You know, they say that if you don’t have pitching, you don’t have anything. Of course, I guess the same could be true about many aspects of the game. If you don’t have hitting, you don’t have anything. But let’s be really honest here: if you don’t have runs scored, you don’t have anything. And that’s the whole thing really. Whoever has the most runs scored at the end of the game is the winner, which makes a weakness in any other area completely void.
Tonight, Ivan Nova got the start for the Yankees in the weekend opener against the Rays. Nova’s name has been tossed around a bit with the trade deadline looming, and he certainly didn’t have a night for the scouts to drool over tonight. He threw 76 pitches into the 5th inning, giving up 6 hits, 3 walks, and 5 runs, and striking out just 3 batters. He started off the game by giving up a lead-off solo home run to the Rays, and then 2 outs later giving up another one to give the Rays an early lead. A lead-off triple in the 3rd scored on a fielder’s choice in a double play attempt (ending in a throwing error). And the lead-off double scored on an RBI double to kick off the 5th inning. After an out and a single, Nova’s night was done.

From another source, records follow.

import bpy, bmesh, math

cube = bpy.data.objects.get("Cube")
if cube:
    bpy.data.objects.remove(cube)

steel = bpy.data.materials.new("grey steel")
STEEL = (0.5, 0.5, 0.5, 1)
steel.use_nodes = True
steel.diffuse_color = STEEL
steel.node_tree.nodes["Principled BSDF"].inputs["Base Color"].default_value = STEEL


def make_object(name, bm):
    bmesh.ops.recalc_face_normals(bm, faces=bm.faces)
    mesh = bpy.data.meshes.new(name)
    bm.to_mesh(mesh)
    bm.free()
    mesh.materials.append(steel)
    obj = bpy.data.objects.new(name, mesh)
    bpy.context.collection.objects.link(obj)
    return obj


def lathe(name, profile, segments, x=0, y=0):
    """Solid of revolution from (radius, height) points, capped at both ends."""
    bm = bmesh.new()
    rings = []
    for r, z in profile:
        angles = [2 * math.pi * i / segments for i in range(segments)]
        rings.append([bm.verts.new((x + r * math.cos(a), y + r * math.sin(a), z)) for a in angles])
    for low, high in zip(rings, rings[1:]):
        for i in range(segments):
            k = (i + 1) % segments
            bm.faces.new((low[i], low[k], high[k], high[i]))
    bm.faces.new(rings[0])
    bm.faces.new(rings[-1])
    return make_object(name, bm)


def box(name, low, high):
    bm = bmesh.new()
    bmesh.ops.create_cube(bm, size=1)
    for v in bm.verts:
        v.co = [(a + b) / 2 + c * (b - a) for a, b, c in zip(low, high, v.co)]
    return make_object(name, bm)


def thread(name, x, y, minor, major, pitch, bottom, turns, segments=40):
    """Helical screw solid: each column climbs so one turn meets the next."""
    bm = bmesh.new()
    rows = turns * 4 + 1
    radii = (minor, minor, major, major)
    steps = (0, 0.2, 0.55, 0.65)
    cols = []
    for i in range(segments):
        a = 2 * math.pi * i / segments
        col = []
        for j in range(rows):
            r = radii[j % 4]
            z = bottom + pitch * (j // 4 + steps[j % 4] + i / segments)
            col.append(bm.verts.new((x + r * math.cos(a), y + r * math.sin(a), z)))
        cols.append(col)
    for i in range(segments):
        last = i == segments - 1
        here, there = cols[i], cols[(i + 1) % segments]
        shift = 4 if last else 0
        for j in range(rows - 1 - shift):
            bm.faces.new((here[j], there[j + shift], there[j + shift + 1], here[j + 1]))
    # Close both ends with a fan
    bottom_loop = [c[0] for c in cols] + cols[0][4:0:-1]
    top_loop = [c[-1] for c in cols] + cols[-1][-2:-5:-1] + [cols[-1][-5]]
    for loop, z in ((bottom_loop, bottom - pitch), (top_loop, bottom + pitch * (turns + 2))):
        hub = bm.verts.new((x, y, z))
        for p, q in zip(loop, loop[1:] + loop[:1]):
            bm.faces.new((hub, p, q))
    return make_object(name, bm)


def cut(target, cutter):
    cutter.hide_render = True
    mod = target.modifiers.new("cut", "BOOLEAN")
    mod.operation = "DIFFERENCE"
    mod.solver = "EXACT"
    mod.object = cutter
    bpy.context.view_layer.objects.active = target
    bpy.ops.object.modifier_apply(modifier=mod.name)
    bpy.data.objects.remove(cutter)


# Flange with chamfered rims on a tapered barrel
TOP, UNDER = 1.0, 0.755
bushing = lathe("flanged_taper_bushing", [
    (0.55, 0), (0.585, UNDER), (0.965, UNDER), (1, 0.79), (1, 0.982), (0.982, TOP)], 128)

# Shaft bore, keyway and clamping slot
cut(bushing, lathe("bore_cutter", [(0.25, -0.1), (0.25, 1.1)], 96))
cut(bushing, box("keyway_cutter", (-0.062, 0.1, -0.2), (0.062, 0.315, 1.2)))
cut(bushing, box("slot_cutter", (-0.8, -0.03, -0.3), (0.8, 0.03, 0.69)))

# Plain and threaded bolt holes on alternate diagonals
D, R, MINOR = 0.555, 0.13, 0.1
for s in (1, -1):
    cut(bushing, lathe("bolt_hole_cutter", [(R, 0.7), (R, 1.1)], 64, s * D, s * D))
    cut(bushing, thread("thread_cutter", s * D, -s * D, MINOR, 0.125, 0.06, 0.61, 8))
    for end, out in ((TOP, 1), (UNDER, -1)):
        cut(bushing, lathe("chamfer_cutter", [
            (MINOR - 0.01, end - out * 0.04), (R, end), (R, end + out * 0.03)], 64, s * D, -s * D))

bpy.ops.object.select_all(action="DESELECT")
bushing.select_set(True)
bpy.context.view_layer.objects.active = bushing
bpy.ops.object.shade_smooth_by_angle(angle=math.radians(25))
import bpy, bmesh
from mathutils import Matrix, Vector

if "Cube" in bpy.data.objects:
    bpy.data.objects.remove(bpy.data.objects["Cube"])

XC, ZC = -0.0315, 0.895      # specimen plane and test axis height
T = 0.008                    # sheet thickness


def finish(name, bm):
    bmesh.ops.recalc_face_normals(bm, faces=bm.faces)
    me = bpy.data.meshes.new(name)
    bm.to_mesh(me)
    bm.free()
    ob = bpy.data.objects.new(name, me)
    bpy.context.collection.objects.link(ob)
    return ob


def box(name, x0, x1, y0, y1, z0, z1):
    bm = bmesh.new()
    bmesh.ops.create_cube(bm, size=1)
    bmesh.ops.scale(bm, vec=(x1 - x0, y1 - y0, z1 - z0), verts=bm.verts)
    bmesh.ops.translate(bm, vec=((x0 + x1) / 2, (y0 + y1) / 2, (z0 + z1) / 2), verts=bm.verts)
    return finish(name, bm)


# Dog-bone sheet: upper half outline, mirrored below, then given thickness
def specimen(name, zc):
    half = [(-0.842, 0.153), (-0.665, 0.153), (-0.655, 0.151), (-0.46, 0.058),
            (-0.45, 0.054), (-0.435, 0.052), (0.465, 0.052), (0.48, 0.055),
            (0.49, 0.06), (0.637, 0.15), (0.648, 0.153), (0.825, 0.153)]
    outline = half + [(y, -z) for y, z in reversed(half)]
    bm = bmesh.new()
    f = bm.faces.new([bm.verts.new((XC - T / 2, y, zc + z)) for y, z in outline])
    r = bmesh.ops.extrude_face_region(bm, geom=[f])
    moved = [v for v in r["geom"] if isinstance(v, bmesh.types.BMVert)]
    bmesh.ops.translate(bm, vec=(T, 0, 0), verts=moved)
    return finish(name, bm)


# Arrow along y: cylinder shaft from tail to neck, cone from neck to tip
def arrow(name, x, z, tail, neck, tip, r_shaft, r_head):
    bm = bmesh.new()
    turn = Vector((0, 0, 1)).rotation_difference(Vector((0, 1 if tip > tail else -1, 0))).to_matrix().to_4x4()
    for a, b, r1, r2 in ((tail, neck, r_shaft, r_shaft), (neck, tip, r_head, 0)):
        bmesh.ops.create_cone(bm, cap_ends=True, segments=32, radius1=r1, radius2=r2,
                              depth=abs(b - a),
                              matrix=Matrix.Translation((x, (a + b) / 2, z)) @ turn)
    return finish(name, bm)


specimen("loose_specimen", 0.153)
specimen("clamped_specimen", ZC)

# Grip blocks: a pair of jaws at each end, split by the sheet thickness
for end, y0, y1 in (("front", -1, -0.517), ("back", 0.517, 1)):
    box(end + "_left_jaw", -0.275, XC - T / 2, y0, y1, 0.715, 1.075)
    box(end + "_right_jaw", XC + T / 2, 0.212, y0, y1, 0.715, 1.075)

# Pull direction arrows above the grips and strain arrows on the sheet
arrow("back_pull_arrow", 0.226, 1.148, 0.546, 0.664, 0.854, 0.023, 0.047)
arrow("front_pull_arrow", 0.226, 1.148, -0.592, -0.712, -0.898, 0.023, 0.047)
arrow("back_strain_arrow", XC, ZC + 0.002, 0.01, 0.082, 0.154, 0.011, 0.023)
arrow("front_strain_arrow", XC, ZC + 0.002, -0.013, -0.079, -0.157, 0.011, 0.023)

Now, the biggest problem for Nova is that he (like many of the Yankees) is a perfectionist and holds himself to a high standard. And to be fair, some of the pitches called balls clipped the lower edge of the strike zone on many television and computer graphics programs. But you aren’t allowed to argue balls and strikes.
So as Nova was walking off the field, angry mostly at himself, the plate umpire started arguing at him believing Nova to be “too emotional” or some nonsense. Yes, Nova chattered back at him because he didn’t understand why the umpire was interrupting his walk (and minor pity party) off the field. The umpire pointed to the scoreboard as if to say “that’s your problem not me”. Nova later admitted he had no clue why the umpire felt he needed to yell at him as he walked off the field. This, of course, added fuel to the frustrated pitcher who took it out on his glove as he tossed it against the wall of the dugout when he got back to the bench. Not a great reaction, but seriously. What was all the chatter about?
Anyway, in came Chad Green to finish up the inning. But he loaded the bases with a walk (seeing Nova’s frustration with a higher strike zone), gave up a sacrifice fly (the run charged to Nova), loaded the bases again with a walk, and finally got a strikeout to end the inning. Then Green sailed his way through the rest of the game, only allowing 2 more base runners and getting 4 more strike outs.
Not that the Yankees’ bats were exactly silent. They racked up 10 total hits and a walk against the Rays’ pitching staff, who after the starter left in the middle of the 7th, seemed more like a rotating door at the Empire State Building. And though they could get men on base, the same old story of not being able to score runs was playing at the Trop tonight.
It wasn’t until the 8th inning, on the 3rd pitcher of the evening, that the Yankees offense got through. With 2 outs and Ellsbury on 1st, McCann singled to put Ellsbury in scoring position so that he could easily score on Mark Teixeira’s against-the-shift straight up the middle single. Of course, another pitching changed ended that attempt at a rally. But the Yankees weren’t shut out of the game.
I mean, it was still a loss, but not a shutout.
Final score: 5-1 Rays.
Like I said, the trade deadline is approaching — July 31. So rumors and chatter and ridiculous theories abound from the internet to the talking heads on every sports network that actually talks about baseball more than a 30 second spot. (I’m looking at you… famous sports network I can’t name that never gives baseball more than a brief blip in the middle of the season.) And since I don’t do rumors or anything that’s not solid information, I’ll leave it at that. Rumors aren’t worth the energy to listen and repeat.
Now, facts… well, those are stubborn things.